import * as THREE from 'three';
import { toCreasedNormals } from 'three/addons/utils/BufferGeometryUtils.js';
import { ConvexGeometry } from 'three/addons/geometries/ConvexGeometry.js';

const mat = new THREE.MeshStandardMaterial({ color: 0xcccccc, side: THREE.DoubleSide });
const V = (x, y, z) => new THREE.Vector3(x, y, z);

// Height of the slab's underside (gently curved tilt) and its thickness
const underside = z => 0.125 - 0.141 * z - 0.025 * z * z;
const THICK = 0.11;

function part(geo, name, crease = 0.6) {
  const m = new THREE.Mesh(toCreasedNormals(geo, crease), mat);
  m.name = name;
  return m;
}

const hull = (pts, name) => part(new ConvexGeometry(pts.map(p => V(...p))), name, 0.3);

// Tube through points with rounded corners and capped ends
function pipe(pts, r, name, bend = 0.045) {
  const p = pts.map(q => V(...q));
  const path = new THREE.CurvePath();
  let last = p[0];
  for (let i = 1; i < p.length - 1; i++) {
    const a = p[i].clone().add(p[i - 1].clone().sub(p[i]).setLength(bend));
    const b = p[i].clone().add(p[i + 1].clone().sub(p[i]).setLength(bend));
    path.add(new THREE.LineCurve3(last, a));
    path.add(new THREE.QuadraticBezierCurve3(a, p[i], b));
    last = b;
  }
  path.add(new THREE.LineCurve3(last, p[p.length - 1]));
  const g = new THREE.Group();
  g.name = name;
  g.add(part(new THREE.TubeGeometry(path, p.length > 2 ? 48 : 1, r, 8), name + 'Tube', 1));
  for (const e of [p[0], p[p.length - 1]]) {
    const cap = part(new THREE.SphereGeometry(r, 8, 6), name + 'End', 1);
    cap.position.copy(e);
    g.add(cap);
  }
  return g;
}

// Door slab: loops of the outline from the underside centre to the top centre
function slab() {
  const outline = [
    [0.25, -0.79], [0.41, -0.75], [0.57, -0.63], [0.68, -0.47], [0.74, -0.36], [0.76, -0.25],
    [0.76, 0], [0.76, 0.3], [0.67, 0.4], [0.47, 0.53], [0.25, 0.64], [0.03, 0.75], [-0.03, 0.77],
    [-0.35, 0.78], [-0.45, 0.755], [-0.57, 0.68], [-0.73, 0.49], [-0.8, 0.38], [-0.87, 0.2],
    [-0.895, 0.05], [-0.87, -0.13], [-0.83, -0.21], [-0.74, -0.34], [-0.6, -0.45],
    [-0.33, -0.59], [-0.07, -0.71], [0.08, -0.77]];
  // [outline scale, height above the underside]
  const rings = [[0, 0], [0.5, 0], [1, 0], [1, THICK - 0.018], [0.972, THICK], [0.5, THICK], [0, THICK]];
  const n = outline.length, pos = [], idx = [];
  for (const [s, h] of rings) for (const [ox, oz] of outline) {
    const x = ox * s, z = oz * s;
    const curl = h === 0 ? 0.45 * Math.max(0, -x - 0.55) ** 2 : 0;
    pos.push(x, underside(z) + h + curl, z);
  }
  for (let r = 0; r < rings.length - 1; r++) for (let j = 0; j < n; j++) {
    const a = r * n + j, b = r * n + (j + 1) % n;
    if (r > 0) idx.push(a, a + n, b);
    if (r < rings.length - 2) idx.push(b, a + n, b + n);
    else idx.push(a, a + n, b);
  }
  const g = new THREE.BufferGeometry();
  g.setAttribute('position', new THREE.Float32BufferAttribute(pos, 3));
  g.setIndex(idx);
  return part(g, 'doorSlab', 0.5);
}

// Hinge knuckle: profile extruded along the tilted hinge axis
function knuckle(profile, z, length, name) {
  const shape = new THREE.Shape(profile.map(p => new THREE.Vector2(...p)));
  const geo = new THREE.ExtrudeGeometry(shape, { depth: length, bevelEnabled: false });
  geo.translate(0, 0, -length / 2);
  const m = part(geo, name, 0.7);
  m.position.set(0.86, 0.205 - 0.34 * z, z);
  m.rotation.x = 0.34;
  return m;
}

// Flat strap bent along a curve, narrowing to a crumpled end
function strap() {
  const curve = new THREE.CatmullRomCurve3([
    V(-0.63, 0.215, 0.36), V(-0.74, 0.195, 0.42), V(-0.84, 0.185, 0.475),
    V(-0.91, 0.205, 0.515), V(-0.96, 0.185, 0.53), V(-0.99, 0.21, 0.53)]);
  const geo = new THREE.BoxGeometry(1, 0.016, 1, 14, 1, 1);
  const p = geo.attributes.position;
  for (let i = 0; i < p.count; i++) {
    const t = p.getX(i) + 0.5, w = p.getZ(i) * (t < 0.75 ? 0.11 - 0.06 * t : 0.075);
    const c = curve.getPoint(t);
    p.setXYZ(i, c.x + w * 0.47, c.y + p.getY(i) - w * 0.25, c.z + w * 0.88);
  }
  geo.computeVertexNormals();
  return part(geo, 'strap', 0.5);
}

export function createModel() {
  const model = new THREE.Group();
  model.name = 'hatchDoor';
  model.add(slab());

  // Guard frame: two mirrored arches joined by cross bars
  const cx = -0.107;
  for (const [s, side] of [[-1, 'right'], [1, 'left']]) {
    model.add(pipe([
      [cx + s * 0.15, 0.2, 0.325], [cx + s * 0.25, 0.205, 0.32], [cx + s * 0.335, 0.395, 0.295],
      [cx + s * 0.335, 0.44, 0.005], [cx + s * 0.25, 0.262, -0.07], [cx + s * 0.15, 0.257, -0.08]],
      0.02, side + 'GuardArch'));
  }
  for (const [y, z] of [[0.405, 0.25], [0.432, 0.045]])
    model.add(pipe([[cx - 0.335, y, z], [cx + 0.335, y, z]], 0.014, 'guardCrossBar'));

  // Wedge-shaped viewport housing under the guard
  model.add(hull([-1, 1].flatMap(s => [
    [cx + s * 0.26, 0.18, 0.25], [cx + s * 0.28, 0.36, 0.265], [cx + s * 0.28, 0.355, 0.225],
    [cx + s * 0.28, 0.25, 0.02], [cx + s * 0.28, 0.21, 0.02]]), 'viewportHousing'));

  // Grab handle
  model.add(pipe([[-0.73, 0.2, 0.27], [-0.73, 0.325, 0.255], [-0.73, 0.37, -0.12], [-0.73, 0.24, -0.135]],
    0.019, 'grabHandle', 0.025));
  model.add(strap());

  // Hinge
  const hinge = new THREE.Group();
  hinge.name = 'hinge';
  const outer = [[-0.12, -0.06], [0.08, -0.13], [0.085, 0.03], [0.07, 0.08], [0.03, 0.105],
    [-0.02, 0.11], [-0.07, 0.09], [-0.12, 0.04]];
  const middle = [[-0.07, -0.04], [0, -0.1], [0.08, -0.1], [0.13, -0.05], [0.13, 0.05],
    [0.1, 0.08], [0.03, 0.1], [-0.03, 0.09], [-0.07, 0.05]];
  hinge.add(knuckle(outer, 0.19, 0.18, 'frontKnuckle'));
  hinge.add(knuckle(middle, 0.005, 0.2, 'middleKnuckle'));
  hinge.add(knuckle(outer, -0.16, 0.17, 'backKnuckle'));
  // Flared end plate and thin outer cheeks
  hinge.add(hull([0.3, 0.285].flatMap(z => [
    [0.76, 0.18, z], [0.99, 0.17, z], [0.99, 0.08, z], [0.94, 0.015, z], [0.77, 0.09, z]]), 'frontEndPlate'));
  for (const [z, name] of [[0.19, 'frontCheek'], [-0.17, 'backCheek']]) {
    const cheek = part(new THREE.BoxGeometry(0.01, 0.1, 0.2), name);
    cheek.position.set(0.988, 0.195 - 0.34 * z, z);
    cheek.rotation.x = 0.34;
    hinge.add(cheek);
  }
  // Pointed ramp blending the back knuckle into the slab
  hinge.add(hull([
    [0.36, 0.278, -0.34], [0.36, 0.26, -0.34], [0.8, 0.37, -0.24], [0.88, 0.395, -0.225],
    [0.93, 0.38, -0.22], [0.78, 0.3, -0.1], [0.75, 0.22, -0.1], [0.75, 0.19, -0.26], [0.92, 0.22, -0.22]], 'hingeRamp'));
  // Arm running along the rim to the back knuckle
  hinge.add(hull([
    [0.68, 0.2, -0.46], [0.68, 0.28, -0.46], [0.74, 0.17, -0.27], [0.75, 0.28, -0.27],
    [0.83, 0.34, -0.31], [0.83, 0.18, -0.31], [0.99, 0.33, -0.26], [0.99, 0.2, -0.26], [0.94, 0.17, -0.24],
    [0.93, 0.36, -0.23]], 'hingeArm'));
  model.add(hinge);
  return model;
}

+++

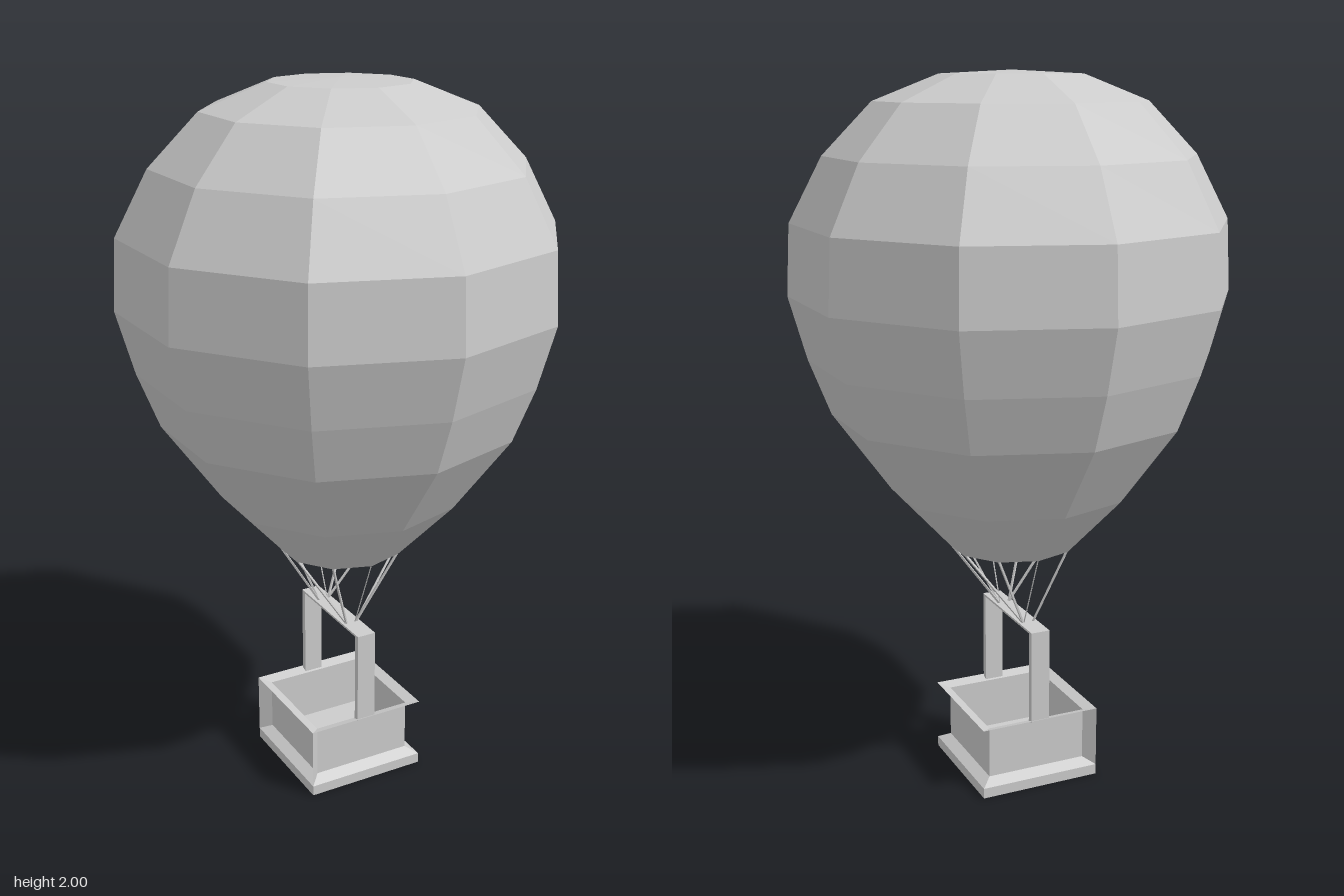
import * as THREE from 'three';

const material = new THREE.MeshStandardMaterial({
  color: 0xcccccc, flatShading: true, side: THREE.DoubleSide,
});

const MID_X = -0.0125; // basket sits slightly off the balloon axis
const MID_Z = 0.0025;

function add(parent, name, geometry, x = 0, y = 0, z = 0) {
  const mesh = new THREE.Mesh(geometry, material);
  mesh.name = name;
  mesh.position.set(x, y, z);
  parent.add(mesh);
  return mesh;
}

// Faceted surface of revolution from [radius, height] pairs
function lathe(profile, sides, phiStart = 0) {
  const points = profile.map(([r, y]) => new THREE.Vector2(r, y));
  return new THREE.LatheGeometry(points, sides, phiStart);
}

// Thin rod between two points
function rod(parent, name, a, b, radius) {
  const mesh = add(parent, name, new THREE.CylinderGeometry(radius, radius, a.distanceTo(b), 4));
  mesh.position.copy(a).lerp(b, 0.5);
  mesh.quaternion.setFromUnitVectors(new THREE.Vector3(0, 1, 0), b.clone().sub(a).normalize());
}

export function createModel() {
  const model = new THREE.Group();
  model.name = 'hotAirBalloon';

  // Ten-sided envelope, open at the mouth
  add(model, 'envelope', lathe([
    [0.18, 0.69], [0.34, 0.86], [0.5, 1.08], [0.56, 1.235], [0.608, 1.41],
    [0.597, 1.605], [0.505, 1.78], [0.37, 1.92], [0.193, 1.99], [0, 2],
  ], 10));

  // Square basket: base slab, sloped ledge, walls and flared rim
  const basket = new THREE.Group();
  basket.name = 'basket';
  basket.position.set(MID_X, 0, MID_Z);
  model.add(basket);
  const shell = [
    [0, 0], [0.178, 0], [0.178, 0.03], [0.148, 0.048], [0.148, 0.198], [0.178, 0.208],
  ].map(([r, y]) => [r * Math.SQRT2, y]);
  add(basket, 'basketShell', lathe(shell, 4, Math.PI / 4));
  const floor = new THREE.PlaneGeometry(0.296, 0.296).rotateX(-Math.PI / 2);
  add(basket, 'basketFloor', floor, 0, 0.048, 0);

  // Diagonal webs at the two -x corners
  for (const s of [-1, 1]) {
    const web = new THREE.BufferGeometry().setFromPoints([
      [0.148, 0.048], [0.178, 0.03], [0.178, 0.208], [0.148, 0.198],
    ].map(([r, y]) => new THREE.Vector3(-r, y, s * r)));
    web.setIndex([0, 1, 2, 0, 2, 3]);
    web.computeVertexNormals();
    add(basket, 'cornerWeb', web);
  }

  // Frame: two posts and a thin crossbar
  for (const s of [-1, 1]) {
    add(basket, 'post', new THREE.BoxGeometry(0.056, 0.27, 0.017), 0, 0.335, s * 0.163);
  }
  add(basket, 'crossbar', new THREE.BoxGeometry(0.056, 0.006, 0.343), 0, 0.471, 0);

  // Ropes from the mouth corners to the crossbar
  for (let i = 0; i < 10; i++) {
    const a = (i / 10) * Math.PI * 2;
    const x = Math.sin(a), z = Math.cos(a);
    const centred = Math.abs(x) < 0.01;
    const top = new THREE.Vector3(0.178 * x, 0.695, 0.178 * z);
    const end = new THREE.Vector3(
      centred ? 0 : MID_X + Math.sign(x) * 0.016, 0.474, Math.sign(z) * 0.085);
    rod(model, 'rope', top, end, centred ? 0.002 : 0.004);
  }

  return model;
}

+++

What you should do =>
Show the lines of the data that hold the word "function".

Solution to the problem =>
function part(geo, name, crease = 0.6) {
function pipe(pts, r, name, bend = 0.045) {
function slab() {
function knuckle(profile, z, length, name) {
function strap() {
export function createModel() {
function add(parent, name, geometry, x = 0, y = 0, z = 0) {
function lathe(profile, sides, phiStart = 0) {
function rod(parent, name, a, b, radius) {
export function createModel() {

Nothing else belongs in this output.